|Needle with additional sharpening (XS series)
|Sequential use of the rigid and flexible parts of the angioplasty guidewire
|Radiofrequency or electrocautery needle
|System crossing through the septum
|Greater support guidewires
|Septal dilatation with balloon or dilators like the ones used for transcatheter mitral valvuloplasty
|Navigation through left atrium and placement into the left atrial appendage
|Use of flexible, deflectable or pre-shapable sheaths
|Additional support with a catheter of a larger caliber (≥ 6-Fr), and a high-support guidewire inside
|Impossibility of lower access route
|Upper limb access with deflectable sheath
|Epicardial closure (eg, stapling or clips)
|Anticoagulation at lower doses compared to the standard ones
In case #1, the CT scan revealed the presence of an inelastic right axis, high risk of venous fracture, and extreme elongation and horizontalization of the left axis to an extent that all lower limb procedures were ill-advised.

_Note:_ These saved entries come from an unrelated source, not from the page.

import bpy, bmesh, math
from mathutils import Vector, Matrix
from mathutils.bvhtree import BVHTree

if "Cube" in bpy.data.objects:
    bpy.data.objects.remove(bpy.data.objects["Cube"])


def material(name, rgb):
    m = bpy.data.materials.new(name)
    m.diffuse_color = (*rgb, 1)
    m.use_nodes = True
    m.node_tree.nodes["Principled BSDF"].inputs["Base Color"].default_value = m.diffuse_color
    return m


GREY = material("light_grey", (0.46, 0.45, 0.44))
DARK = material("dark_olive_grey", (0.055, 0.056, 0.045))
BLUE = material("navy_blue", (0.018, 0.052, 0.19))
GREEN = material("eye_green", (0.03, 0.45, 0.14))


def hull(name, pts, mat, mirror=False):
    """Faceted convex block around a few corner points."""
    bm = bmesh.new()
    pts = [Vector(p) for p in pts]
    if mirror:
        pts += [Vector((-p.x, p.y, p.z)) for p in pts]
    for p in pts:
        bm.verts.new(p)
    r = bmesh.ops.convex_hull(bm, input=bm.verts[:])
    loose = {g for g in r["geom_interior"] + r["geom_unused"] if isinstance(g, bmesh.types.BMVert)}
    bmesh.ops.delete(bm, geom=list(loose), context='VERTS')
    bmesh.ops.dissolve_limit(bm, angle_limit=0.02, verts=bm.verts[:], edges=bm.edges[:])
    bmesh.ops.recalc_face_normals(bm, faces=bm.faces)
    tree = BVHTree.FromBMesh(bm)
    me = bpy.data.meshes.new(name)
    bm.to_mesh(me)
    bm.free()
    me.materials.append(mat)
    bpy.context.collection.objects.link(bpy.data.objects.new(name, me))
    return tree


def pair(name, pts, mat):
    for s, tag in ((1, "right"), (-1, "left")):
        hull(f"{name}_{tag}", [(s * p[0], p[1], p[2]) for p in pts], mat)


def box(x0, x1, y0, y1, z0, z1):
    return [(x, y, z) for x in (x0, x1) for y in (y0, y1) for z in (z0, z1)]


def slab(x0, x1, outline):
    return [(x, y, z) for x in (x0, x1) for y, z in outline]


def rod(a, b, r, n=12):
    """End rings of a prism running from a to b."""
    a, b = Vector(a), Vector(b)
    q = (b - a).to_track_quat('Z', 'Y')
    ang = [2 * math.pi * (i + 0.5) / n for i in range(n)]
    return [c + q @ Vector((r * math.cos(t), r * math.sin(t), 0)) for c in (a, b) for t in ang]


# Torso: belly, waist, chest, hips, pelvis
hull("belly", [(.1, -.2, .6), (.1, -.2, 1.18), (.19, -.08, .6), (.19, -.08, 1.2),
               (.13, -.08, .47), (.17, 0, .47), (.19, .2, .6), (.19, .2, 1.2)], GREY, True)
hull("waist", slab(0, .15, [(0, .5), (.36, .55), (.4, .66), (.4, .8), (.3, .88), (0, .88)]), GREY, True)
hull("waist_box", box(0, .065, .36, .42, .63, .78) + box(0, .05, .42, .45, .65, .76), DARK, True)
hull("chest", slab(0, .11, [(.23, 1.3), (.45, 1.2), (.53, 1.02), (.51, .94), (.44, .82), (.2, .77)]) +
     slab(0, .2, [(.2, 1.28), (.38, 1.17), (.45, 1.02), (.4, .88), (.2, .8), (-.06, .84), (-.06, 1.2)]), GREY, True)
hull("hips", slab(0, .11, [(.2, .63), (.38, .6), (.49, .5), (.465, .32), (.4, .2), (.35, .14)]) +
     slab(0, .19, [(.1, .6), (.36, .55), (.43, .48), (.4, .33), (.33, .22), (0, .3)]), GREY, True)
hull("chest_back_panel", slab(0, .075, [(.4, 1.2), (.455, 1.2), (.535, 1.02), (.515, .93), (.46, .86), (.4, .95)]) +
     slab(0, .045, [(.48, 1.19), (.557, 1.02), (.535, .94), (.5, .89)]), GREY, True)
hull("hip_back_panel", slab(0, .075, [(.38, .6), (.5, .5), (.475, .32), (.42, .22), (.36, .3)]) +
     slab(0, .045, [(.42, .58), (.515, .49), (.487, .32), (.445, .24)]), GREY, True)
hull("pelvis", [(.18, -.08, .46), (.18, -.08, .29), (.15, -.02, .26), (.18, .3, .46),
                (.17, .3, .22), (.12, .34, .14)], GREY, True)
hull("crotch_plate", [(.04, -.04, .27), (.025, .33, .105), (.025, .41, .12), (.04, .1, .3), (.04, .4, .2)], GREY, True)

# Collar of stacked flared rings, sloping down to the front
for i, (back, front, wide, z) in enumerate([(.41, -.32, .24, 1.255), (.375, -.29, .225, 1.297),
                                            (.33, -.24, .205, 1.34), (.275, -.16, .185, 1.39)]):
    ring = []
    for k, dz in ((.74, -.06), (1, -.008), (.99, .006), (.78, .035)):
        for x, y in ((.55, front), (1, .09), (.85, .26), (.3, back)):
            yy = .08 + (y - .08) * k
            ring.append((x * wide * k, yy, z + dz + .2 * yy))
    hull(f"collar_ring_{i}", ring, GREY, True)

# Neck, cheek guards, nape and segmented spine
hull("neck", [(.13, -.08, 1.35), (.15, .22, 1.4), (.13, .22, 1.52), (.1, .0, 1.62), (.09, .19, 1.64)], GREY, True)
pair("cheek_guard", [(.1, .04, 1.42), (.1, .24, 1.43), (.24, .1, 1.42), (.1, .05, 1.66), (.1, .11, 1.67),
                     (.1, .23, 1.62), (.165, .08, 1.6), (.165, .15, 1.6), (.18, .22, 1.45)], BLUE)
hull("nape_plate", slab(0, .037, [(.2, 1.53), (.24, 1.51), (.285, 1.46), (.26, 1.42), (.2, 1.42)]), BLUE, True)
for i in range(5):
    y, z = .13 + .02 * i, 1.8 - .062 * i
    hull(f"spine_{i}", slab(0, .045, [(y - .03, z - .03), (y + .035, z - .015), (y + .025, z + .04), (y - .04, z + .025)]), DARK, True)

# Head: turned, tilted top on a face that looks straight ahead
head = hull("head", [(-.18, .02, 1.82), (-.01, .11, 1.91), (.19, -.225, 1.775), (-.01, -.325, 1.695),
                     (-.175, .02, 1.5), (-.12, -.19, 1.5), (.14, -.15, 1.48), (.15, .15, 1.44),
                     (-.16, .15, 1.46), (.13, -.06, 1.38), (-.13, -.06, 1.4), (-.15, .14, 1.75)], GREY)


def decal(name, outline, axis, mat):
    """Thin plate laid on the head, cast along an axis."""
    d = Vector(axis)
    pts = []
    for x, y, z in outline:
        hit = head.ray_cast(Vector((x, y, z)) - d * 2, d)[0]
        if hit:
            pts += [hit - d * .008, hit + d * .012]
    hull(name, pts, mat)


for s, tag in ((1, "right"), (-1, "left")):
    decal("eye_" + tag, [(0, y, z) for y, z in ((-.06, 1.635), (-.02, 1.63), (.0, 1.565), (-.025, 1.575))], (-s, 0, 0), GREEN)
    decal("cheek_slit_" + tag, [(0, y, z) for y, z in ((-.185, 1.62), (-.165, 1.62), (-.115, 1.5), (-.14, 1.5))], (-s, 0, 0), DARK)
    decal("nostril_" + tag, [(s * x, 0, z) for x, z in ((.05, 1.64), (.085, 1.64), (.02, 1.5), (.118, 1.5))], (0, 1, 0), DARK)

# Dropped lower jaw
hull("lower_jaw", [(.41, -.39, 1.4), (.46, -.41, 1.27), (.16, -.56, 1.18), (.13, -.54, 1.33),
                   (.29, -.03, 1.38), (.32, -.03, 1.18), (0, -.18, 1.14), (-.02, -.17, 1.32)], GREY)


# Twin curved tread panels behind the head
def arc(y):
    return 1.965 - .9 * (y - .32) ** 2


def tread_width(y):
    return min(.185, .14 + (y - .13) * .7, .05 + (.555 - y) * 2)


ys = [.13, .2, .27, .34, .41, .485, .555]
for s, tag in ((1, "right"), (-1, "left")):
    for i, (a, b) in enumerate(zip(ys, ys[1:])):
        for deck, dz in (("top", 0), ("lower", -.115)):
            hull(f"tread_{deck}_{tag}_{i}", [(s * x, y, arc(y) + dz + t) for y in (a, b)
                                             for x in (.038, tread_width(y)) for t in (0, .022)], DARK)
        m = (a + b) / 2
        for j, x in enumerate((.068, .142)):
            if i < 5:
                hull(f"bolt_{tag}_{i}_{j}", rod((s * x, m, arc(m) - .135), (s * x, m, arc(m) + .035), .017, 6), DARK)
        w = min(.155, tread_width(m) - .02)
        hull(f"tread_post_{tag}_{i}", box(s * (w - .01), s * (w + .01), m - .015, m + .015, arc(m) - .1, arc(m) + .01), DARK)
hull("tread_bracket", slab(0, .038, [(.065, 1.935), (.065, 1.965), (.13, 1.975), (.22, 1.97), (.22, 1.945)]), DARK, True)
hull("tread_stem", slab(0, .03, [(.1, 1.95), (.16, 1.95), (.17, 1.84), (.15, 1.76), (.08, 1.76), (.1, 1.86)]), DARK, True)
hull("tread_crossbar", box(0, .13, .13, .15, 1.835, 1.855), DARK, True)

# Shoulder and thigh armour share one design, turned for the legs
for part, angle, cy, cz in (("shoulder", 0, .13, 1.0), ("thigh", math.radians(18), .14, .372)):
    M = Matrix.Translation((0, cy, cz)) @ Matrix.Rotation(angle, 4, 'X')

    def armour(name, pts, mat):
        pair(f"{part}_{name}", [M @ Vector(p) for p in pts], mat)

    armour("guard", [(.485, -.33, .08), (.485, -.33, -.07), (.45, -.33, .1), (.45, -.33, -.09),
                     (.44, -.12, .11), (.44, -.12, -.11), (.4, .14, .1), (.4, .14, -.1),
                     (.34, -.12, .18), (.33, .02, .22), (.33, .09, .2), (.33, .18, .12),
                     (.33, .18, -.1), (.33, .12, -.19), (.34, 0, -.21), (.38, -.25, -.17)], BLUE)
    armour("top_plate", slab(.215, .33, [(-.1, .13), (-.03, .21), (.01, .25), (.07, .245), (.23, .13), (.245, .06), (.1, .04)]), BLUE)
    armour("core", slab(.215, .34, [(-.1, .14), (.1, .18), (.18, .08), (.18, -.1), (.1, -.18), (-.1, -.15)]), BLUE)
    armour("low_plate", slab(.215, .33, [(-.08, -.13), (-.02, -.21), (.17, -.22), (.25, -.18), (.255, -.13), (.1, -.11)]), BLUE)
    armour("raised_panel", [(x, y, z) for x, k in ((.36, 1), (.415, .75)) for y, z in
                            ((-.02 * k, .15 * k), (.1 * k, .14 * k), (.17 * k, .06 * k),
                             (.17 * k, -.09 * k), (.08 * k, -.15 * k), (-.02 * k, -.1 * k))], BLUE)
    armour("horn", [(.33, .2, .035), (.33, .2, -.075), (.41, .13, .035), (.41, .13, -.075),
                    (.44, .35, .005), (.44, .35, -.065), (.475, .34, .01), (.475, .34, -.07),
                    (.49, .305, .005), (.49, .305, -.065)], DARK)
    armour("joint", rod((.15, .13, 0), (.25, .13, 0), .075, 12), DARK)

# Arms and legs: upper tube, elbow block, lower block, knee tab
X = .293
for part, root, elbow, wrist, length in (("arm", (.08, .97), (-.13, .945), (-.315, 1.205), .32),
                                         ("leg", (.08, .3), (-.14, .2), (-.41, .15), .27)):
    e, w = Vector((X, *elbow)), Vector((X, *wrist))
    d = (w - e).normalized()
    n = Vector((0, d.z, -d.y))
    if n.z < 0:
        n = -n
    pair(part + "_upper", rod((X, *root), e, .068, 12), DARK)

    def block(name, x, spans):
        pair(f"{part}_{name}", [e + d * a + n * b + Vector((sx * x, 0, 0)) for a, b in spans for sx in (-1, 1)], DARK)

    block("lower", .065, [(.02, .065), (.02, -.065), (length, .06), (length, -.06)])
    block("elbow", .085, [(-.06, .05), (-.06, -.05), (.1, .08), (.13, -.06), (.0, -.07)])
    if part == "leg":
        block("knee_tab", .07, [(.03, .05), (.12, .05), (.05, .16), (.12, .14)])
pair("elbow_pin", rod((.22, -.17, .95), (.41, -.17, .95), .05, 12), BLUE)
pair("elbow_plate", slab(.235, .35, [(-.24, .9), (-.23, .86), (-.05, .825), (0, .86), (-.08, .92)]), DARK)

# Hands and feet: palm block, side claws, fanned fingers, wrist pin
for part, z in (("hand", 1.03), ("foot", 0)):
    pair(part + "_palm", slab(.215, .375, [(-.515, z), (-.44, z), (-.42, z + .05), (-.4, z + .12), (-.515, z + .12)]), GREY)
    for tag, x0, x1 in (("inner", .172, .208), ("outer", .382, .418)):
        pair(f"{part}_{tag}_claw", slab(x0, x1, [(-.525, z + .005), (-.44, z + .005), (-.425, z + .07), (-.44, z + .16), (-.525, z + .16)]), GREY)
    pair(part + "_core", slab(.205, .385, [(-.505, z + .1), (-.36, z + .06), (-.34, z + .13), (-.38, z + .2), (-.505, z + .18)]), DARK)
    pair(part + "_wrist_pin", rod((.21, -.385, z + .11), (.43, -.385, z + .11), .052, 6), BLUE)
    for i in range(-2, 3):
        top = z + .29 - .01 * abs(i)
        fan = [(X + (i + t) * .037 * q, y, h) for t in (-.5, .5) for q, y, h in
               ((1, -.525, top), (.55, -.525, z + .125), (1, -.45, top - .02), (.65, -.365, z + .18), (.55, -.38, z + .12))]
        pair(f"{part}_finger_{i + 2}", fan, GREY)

Although procedures have been performed via upper3 or transhepatic access,4 experience on this regard is very limited. Case #2 illustrates the possibility of left access in patients without extreme elongation or iliofemoral axis horizontalization. As a last resort, epicardial approaches can be used. However, operators should be aware of the need for an associated transseptal access (hybrid procedures) or thoracotomy.
All the authors participated in the management of the patients, collection of clinical information, drafting, and critical review of the manuscript.
CONFLICTS OF INTEREST
D. Martí Sánchez received consultancy and training fees from Boston Scientific Ibérica. The remaining authors declared no conflicts of interest whatsoever.
1. Woo EJ, Ogilvie RA, Krueger VS, Lundin M, Williams DM. Iliac vein compression syndrome from anterior perforation of a pedicle screw. J Surg Case Rep. 2016;2016:rjw003.
2. Cannon KA, Badiee J, Wallace JD, et al. The prevalence of chronic deep venous thrombosis in trauma: Implications for hospitals and patients. J Trauma Acute Care Surg. 2018;84:170-174.
3. Galea R, Roten L, Siontis GCM, Brugger N, Windecker S, Räber L. Percutaneous left atrial appendage closure with superior vascular access. EuroIntervention. 2022;18:e695-e696.
4. Zare P, Rechani L, Smithson S. Left atrial appendage closure device implantation via transhepatic vascular access: a case report. Eur Heart J Case Rep. 2020;4:1-5.
* Corresponding author.
E-mail address: firstname.lastname@example.org (D. Martí Sánchez).